(Records from a data source)
=== Begin Enclosure ===

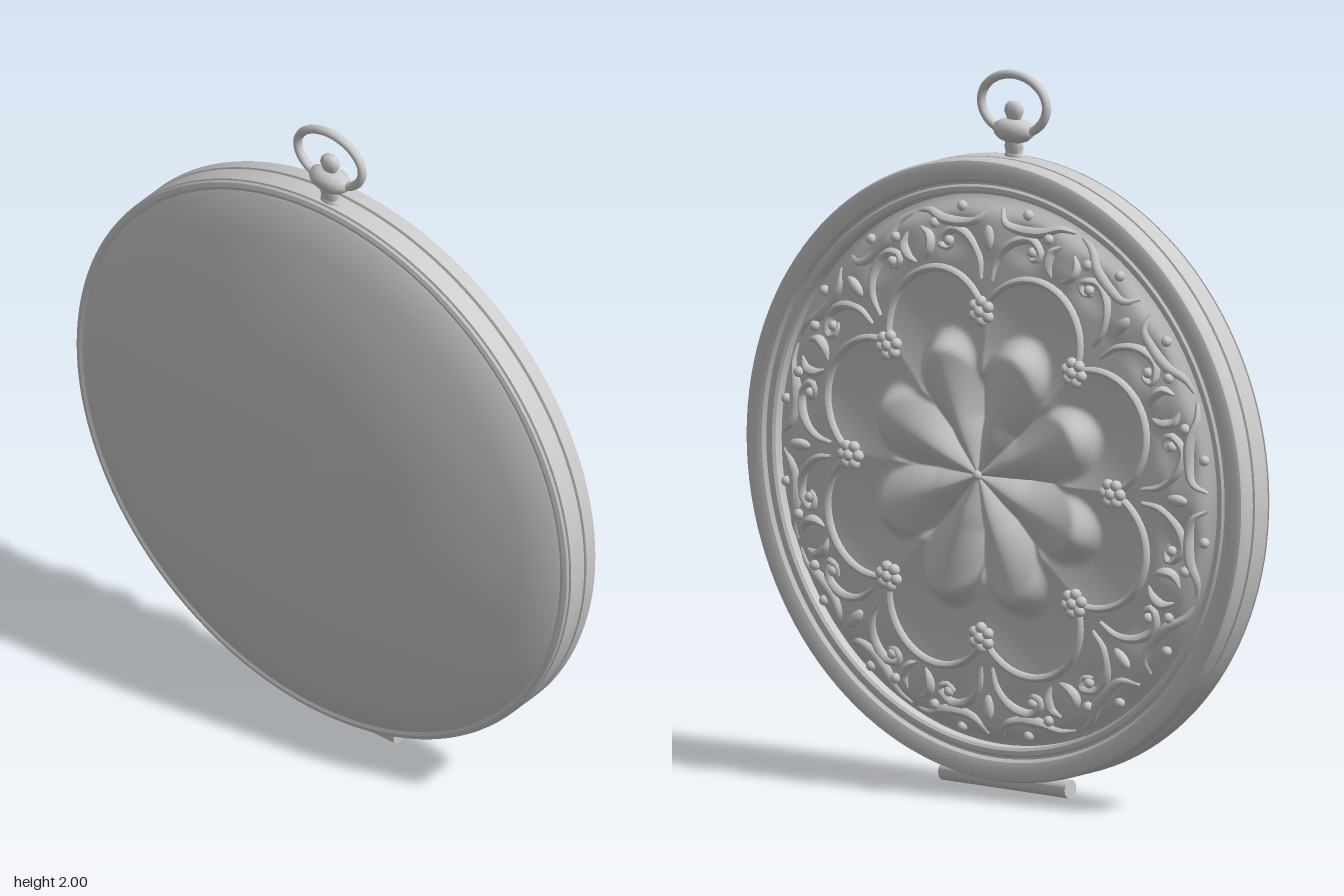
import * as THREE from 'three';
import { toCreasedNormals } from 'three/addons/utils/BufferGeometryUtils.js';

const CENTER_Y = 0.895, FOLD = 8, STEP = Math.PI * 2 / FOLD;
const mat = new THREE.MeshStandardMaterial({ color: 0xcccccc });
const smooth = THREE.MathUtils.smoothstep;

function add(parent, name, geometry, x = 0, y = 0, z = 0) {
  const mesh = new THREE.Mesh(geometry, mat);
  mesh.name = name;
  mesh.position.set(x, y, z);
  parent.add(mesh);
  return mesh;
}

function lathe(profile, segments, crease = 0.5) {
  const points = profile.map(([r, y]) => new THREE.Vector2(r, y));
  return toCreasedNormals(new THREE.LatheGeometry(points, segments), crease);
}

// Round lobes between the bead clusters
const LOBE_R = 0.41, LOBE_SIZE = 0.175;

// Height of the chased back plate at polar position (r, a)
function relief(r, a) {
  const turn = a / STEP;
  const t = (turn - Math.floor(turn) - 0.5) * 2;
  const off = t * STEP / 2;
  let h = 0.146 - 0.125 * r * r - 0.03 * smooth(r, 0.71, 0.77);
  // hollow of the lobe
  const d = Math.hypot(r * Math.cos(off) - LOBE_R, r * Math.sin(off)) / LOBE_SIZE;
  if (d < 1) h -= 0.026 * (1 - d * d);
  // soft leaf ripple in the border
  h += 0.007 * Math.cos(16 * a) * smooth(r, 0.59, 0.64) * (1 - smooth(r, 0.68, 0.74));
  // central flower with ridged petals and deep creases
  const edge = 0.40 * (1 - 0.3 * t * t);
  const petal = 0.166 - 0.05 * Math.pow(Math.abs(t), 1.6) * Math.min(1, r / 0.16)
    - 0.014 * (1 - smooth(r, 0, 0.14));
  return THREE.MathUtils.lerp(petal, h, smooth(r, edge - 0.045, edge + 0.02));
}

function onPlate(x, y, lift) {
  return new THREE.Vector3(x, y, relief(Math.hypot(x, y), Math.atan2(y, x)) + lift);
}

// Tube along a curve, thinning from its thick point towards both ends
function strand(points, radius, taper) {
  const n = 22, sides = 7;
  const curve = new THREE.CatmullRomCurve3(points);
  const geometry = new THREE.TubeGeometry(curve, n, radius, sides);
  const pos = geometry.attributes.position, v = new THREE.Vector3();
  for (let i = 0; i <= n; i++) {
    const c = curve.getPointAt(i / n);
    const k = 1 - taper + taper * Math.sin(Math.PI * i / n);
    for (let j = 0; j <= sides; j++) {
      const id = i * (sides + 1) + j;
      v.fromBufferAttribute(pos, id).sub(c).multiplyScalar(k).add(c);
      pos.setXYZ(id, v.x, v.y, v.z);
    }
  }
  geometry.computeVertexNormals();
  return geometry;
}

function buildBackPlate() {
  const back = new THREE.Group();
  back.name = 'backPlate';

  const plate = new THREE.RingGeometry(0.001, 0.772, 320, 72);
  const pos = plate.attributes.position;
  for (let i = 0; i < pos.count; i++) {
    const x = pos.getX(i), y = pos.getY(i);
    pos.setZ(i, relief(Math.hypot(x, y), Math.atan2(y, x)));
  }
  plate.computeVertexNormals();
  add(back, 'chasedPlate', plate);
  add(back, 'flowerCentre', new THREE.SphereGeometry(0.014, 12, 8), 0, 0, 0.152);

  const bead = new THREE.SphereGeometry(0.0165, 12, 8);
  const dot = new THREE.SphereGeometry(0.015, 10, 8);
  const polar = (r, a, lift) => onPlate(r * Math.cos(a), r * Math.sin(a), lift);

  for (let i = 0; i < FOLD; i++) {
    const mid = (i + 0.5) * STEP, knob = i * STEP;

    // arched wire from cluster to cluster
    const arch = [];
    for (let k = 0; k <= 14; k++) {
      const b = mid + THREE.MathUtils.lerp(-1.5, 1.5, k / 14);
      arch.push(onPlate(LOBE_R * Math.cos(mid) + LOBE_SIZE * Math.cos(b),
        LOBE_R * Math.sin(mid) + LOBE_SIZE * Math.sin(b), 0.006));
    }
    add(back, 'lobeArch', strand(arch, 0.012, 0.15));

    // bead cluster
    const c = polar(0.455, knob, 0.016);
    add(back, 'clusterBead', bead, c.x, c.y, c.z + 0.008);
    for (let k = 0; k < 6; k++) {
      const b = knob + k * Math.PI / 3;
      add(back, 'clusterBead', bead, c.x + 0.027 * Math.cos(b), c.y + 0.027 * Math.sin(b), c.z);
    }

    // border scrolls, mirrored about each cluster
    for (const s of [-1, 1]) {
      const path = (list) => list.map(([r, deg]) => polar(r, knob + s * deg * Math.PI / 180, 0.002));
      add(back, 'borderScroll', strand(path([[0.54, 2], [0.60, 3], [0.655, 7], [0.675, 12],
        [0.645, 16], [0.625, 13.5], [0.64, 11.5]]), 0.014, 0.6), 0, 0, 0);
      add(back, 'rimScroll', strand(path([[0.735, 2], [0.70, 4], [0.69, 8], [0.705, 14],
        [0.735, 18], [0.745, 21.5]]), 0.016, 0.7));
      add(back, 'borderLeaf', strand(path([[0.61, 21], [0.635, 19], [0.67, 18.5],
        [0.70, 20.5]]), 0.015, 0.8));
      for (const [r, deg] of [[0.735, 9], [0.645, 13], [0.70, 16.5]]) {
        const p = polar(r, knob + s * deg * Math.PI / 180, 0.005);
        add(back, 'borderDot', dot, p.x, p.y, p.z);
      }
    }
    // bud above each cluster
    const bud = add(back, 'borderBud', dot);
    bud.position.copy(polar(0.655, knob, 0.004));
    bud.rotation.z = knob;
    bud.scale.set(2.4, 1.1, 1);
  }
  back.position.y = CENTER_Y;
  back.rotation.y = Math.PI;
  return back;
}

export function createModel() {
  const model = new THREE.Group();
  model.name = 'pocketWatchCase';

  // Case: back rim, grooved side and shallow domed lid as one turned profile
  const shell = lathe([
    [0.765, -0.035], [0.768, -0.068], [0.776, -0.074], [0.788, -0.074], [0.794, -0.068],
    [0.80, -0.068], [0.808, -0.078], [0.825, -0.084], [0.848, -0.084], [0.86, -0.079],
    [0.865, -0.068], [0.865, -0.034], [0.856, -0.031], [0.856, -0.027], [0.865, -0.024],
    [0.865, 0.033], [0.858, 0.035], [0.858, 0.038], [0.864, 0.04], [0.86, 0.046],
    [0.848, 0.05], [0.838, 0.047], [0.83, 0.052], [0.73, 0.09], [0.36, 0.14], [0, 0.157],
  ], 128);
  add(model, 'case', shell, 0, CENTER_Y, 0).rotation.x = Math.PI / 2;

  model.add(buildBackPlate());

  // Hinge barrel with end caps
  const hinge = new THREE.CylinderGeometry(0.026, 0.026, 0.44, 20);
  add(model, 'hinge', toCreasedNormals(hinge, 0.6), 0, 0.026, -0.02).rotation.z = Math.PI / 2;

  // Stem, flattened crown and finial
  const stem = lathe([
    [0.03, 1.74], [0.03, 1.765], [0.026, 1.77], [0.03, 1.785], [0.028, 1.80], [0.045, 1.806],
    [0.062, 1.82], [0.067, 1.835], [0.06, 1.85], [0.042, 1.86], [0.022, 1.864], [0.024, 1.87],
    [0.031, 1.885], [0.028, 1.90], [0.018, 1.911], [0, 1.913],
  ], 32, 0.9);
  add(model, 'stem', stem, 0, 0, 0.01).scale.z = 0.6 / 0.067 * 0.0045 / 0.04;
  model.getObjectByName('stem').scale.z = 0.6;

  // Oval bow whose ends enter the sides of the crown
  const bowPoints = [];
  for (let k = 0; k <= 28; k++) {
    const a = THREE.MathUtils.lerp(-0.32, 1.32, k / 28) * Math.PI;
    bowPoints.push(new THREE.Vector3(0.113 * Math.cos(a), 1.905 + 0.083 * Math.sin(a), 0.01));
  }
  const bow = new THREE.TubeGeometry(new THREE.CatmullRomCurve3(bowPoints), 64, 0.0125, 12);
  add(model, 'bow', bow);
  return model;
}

=== End Enclosure ===

AIM OF THE TASK — Sift through the entries and copy every line with "rotation".

RESULT OF THIS TASK —
    bud.rotation.z = knob;
  back.rotation.y = Math.PI;
  add(model, 'case', shell, 0, CENTER_Y, 0).rotation.x = Math.PI / 2;
  add(model, 'hinge', toCreasedNormals(hinge, 0.6), 0, 0.026, -0.02).rotation.z = Math.PI / 2;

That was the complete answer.